London's Guildhall was the venue on Tuesday for the conference of the International Corporate Governance Network, an umbrella organisation which allows corporate activists in one country to see what is happening in the rest of their world. If boards are going to be fired up to improve corporate performance and if executive pay is to be brought back under control, these are the people who will lead the charge.
The highlight for me came from a panel talking about bankers' pay. Governments are worried about bankers' bonuses. Voters are furious about bankers' pay. Shareholders are incensed by it. But nothing ever changes. Bankers are like trade unionists before Mrs Thatcher: they think they have a divine right to take what they want and no one has the courage to stand up to them.
But the solution is obvious. UKFI, the Treasury offshoot which holds the taxpayers' 80 per cent stake in Royal Bank of Scotland, should convene a meeting attended by the shareholders owning the other 20 per cent, by the relevant government minister and by Stephen Hester, chief executive.
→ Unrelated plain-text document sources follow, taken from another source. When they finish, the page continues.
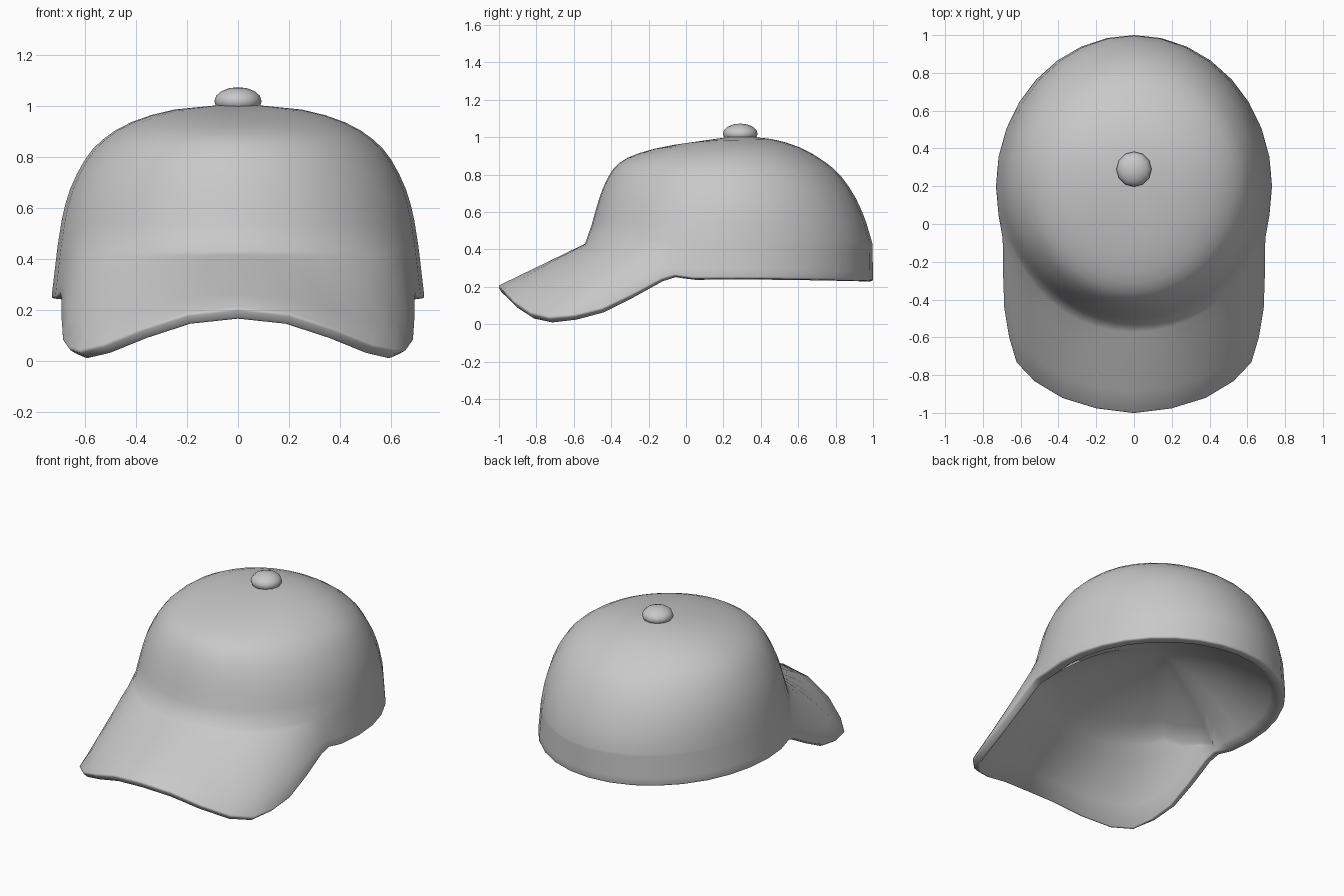
import bpy, bmesh, math
from mathutils import Vector

if "Cube" in bpy.data.objects:
    bpy.data.objects.remove(bpy.data.objects["Cube"])

grey = bpy.data.materials.new("light grey cloth")
grey.diffuse_color = (0.58, 0.58, 0.58, 1)
grey.use_nodes = True
grey.node_tree.nodes["Principled BSDF"].inputs["Base Color"].default_value = grey.diffuse_color

# Crown rings, seam to top: front y, z / side x, z / back y, z / centre y
KEYS = [
    (-.54, .43, .708, .45, .997, .43, .20),
    (-.505, .53, .692, .55, .965, .54, .21),
    (-.465, .67, .66, .67, .91, .67, .22),
    (-.42, .78, .60, .79, .83, .79, .23),
    (-.36, .86, .53, .868, .74, .87, .24),
    (-.25, .915, .42, .935, .61, .945, .25),
    (-.06, .96, .25, .985, .46, .99, .27),
    (.29, 1.01, 0, 1.01, .29, 1.01, .29),
]
# Outer edge of the brim, from the middle to where it meets the rim
BRIM = [
    (0, -1.005, .205), (.20, -.98, .183), (.38, -.925, .123), (.53, -.835, .06),
    (.625, -.735, .035), (.665, -.60, .045), (.69, -.45, .08),
    (.695, -.29, .155), (.695, -.13, .24), (.70, -.06, .26),
]
THICK = .05
CEILING = Vector((0, .22, .58))

# Insert a smooth ring between each pair of key rings
RINGS = []
for i in range(len(KEYS) - 1):
    RINGS.append(KEYS[i])
    if 0 < i < len(KEYS) - 2:
        RINGS.append(tuple((9 * (b + c) - a - d) / 16 for a, b, c, d in
                           zip(KEYS[i - 1], KEYS[i], KEYS[i + 1], KEYS[i + 2])))

# Column angles from the front: fine over the brim, coarser behind
half = [7.5 * i for i in range(10)] + [67.5 + 11.25 * i for i in range(1, 11)]
columns = [(a, i, 1) for i, a in enumerate(half)]
columns += [(360 - half[i], i, -1) for i in range(len(half) - 2, 0, -1)]


def ring_point(ring, angle):
    fy, fz, sx, sz, by, bz, cy = ring
    s, c = math.sin(math.radians(angle)), math.cos(math.radians(angle))
    y = cy + c * (fy - cy) if c > 0 else cy - c * (by - cy)
    z = sz + ((fz if c > 0 else bz) - sz) * c * c
    return Vector((sx * s, y, z))


def edge_point(angle, i, side):
    if i < len(BRIM):
        x, y, z = BRIM[i]
        return Vector((x * side, y, z))
    s, c = math.sin(math.radians(angle)), math.cos(math.radians(angle))
    return Vector((.732 * s, .20 - .80 * c, .23 + .015 * s * s))


def lower_point(col, t):
    # Run from edge to seam, arched a little at the brim's shoulders
    angle, i, side = col
    p = edge_point(*col).lerp(ring_point(RINGS[0], angle), t)
    k = math.sin(math.pi * t) * (math.sin(math.pi * i / 9) if i < 9 else 0)
    return p + Vector((.025 * k * side, 0, .015 * k))


def lining_point(start, r):
    # Shallow domed lining between a starting edge and the ceiling
    p = CEILING.lerp(start, r)
    p.z = start.z + (CEILING.z - start.z) * (1 - r ** 1.8)
    return p


def join(bm, lo, hi):
    for j in range(len(lo)):
        k = (j + 1) % len(lo)
        bm.faces.new((lo[j], lo[k], hi[k], hi[j]))


def cap_end(bm, ring, co):
    tip = bm.verts.new(co)
    for j in range(len(ring)):
        bm.faces.new((ring[j], ring[(j + 1) % len(ring)], tip))


# Outer cloth: brim and crown in one surface
bm = bmesh.new()
T = (0, .25, .5, .75, .93, 1)
outer = [[bm.verts.new(lower_point(c, t)) for c in columns] for t in T]
outer += [[bm.verts.new(ring_point(r, c[0])) for c in columns]
          for r in RINGS[1:]]
for lo, hi in zip(outer, outer[1:]):
    join(bm, lo, hi)
cap_end(bm, outer[-1], (0, .29, 1.01))
bm.normal_update()

# Underside of the brim, running into the lining of the crown
reach = {7: .8, 8: .55, 9: .3}
normals = [[v.normal.copy() for v in row] for row in outer[:len(T)]]
inner = []
for row, t in enumerate(T):
    ring = []
    for j, col in enumerate(columns):
        if col[1] < len(BRIM):
            p = lower_point(col, t * reach.get(col[1], 1)) - normals[row][j] * THICK
        else:
            rim = edge_point(*col) - normals[0][j] * THICK
            p = lining_point(rim, 1 - .2 * t)
        ring.append(bm.verts.new(p))
    inner.append(ring)
starts = [v.co.copy() for v in inner[-1]]
rims = [v.co.copy() for v in inner[0]]
for k in range(1, 7):
    ring = []
    for j, col in enumerate(columns):
        front = col[1] < len(BRIM)
        r = (1 if front else .8) * (1 - k / 7)
        ring.append(bm.verts.new(lining_point((starts if front else rims)[j], r)))
    inner.append(ring)
for lo, hi in zip(inner, inner[1:]):
    join(bm, hi, lo)
cap_end(bm, inner[-1][::-1], CEILING)
join(bm, inner[0], outer[0])
bmesh.ops.recalc_face_normals(bm, faces=bm.faces)
for f in bm.faces:
    f.smooth = True

mesh = bpy.data.meshes.new("crown_and_brim")
bm.to_mesh(mesh)
bm.free()
cap = bpy.data.objects.new("crown_and_brim", mesh)
bpy.context.collection.objects.link(cap)
mesh.materials.append(grey)

# Softened rim
bevel = cap.modifiers.new("soft_rim", 'BEVEL')
bevel.width = .01
bevel.segments = 2
bevel.limit_method = 'ANGLE'
bevel.angle_limit = math.radians(60)

# Button on top
bpy.ops.mesh.primitive_uv_sphere_add(segments=12, ring_count=8, radius=1,
                                     location=(0, .29, 1.018))
button = bpy.context.object
button.name = "top_button"
button.scale = (.093, .093, .055)
bpy.ops.object.shade_smooth()
button.data.materials.append(grey)
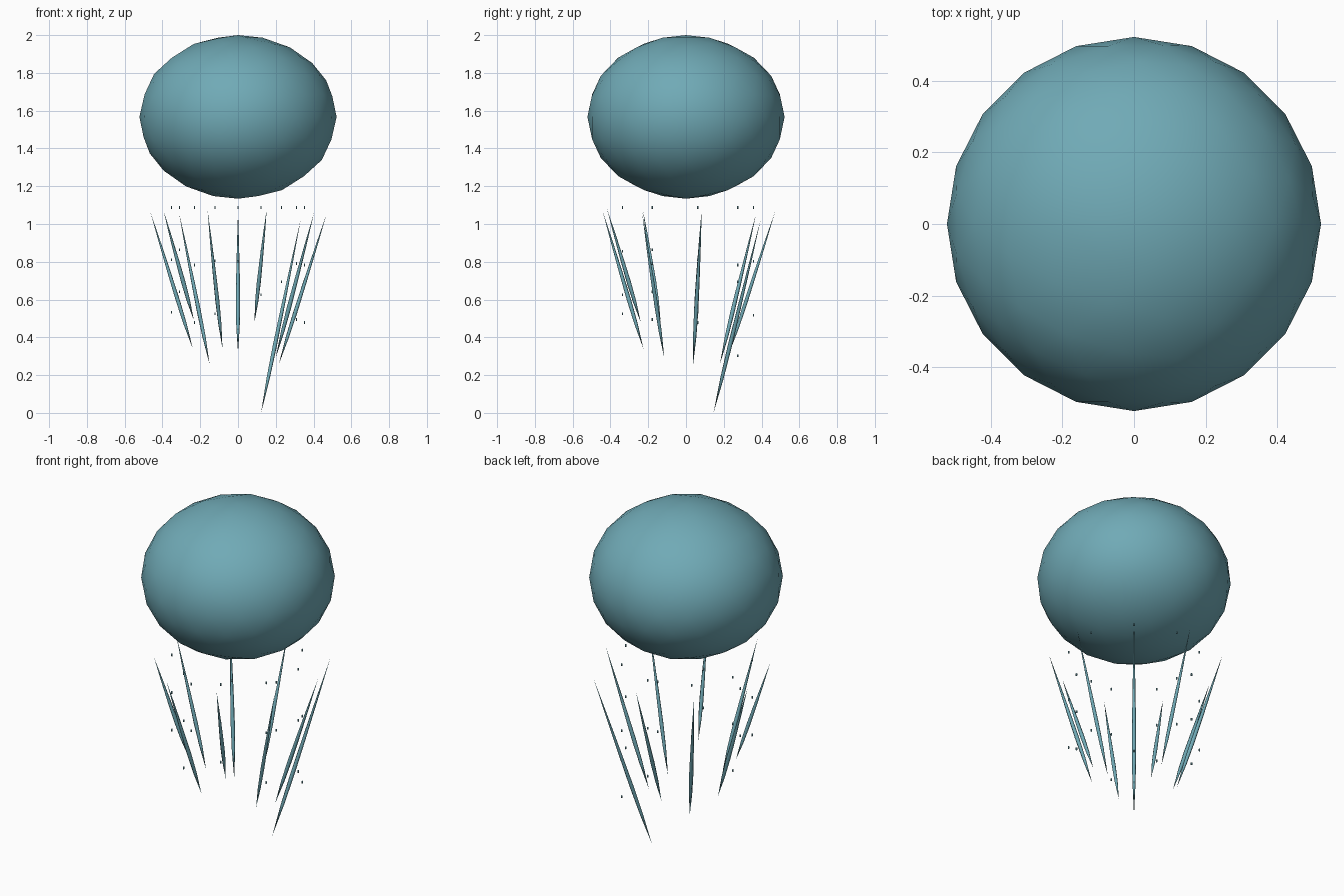
import bpy, bmesh, math
from mathutils import Vector

if "Cube" in bpy.data.objects:
    bpy.data.objects.remove(bpy.data.objects["Cube"])

teal = bpy.data.materials.new("muted teal")
teal.diffuse_color = (0.162, 0.402, 0.468, 1)
teal.use_nodes = True
teal.node_tree.nodes["Principled BSDF"].inputs["Base Color"].default_value = teal.diffuse_color


def add_object(name, bm):
    mesh = bpy.data.meshes.new(name)
    bm.to_mesh(mesh)
    bm.free()
    mesh.materials.append(teal)
    for p in mesh.polygons:
        p.use_smooth = True
    obj = bpy.data.objects.new(name, mesh)
    bpy.context.collection.objects.link(obj)
    return obj


# Bell: flattened icosphere with a shallow dent beside the crown
bm = bmesh.new()
bmesh.ops.create_icosphere(bm, subdivisions=3, radius=1)
dent = Vector((-0.2, -0.14, 1.95))
for v in bm.verts:
    v.co = Vector((v.co.x * 0.522, v.co.y * 0.522, 1.567 + v.co.z * 0.433))
    v.co.z -= 0.015 * max(0, 1 - (v.co - dent).length / 0.15)
add_object("bell", bm)


# Tentacle: slender spindle pointed at both ends
def spindle(name, top, bottom, sides=6):
    axis = bottom - top
    u = axis.cross(Vector((0, 0, 1))).normalized()
    w = axis.cross(u).normalized()
    bm = bmesh.new()
    rings = []
    for t, r in ((0.2, 0.005), (0.45, 0.0095), (0.65, 0.0115), (0.82, 0.009)):
        ring = []
        for i in range(sides):
            a = math.tau * i / sides
            ring.append(bm.verts.new(top + axis * t + (u * math.cos(a) + w * math.sin(a)) * r))
        rings.append(ring)
    tip_a, tip_b = bm.verts.new(top), bm.verts.new(bottom)
    for i in range(sides):
        j = (i + 1) % sides
        bm.faces.new((tip_a, rings[0][i], rings[0][j]))
        bm.faces.new((tip_b, rings[-1][j], rings[-1][i]))
        for a, b in zip(rings, rings[1:]):
            bm.faces.new((a[i], b[i], b[j], a[j]))
    bmesh.ops.recalc_face_normals(bm, faces=bm.faces)
    add_object(name, bm)


# Nine tentacles leaning inward: top radius, top height, bottom radius, bottom height
tentacles = [
    (0.475, 1.05, 0.22, 0.26), (0.515, 1.02, 0.19, 0.0), (0.47, 1.06, 0.23, 0.32),
    (0.483, 1.05, 0.235, 0.26), (0.47, 1.06, 0.243, 0.34), (0.455, 1.07, 0.27, 0.49),
    (0.47, 1.07, 0.24, 0.34), (0.445, 1.08, 0.255, 0.48), (0.465, 1.06, 0.23, 0.29),
]
specks = bmesh.new()
for k, (r1, z1, r2, z2) in enumerate(tentacles):
    a = math.radians(10 + 40 * k)
    d = Vector((math.cos(a), math.sin(a), 0))
    up = Vector((0, 0, 1))
    spindle(f"tentacle_{k + 1}", d * r1 + up * z1, d * r2 + up * z2)
    # Three tiny specks hanging in a column inside each tentacle
    for n in range(3):
        z = 1.087 - n * 0.385 * (z1 - z2)
        made = bmesh.ops.create_cube(specks, size=1)["verts"]
        for v in made:
            v.co = Vector((v.co.x * 0.006, v.co.y * 0.006, v.co.z * 0.014)) + d * 0.358 + up * z
add_object("specks", specks)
Then they simply tell him enough is enough.
What is so difficult about that?